> WHAT IS EXPECTED:
From the records below, pull each line that has "blocks".

(Stored records)

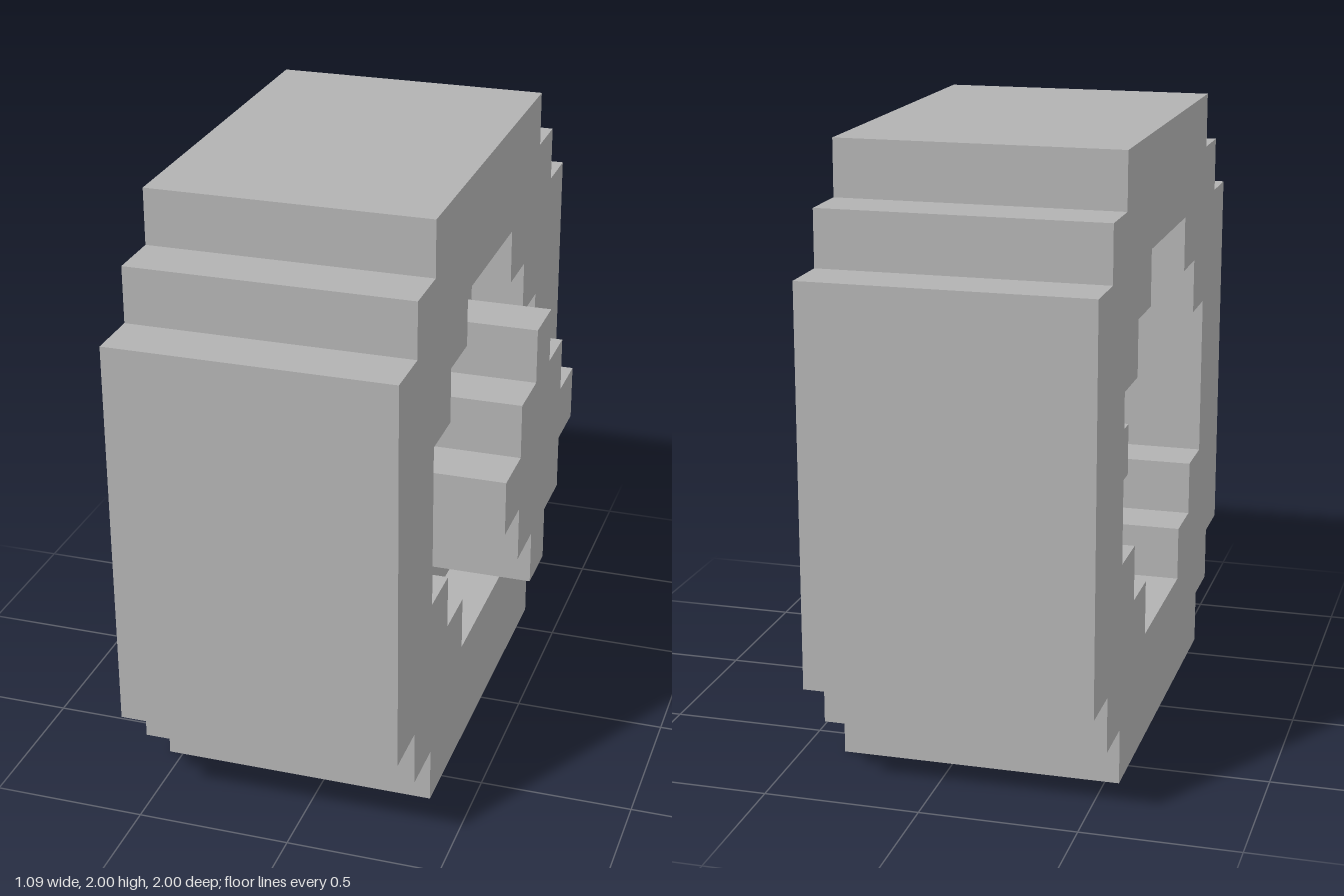
import * as THREE from 'three';

const U = 2 / 11; // one block

// Stepped, four-way symmetric outline from one quadrant's corners (in blocks)
function outline(quadrant, PathType) {
  const back = [...quadrant].reverse();
  const flip = (list, sx, sy) => list.map(([x, y]) => new THREE.Vector2(x * sx * U, y * sy * U));
  return new PathType([
    ...flip(quadrant, 1, 1), ...flip(back, -1, 1),
    ...flip(quadrant, -1, -1), ...flip(back, 1, -1),
  ]);
}

const TYRE = [[5.5, 3.5], [4.5, 3.5], [4.5, 4.5], [3.5, 4.5], [3.5, 5.5]];
const RIM = [[3.5, 1.5], [2.5, 1.5], [2.5, 2.5], [1.5, 2.5], [1.5, 3.5]];
const HUB = [[2.5, 0.5], [1.5, 0.5], [1.5, 1.5], [0.5, 1.5], [0.5, 2.5]];

export function createModel() {
  const model = new THREE.Group();
  model.name = 'blockWheel';
  const grey = new THREE.MeshStandardMaterial({ color: 0xb2b2b2 });
  grey.name = 'grey';

  // Extrudes an outline along x between two block positions
  function slab(name, shape, x0, x1) {
    const geometry = new THREE.ExtrudeGeometry(shape, { depth: (x1 - x0) * U, bevelEnabled: false });
    geometry.rotateY(Math.PI / 2).translate(x0 * U, 1, 0);
    const mesh = new THREE.Mesh(geometry, grey);
    mesh.name = name;
    model.add(mesh);
  }

  // Tyre ring with a stepped opening
  const tyre = outline(TYRE, THREE.Shape);
  tyre.holes.push(outline(RIM, THREE.Path));
  slab('tyre', tyre, -3, 2);

  // Disc filling the opening, and the hub standing out of it
  slab('rimDisc', outline(RIM, THREE.Shape), -1, 1);
  slab('hub', outline(HUB, THREE.Shape), 1, 3);

  // Cross of small blocks on the inner side of the disc
  const axle = new THREE.Group();
  axle.name = 'axleCross';
  for (const [y, z] of [[0, 0], [1, 1], [1, -1], [-1, 1], [-1, -1]]) {
    const block = new THREE.Mesh(new THREE.BoxGeometry(U, U, U), grey);
    block.name = 'axleBlock';
    block.position.set(-1.5 * U, 1 + y * U, z * U);
    axle.add(block);
  }
  model.add(axle);

  return model;
}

> ANSWER SECTION:
// Stepped, four-way symmetric outline from one quadrant's corners (in blocks)
  // Cross of small blocks on the inner side of the disc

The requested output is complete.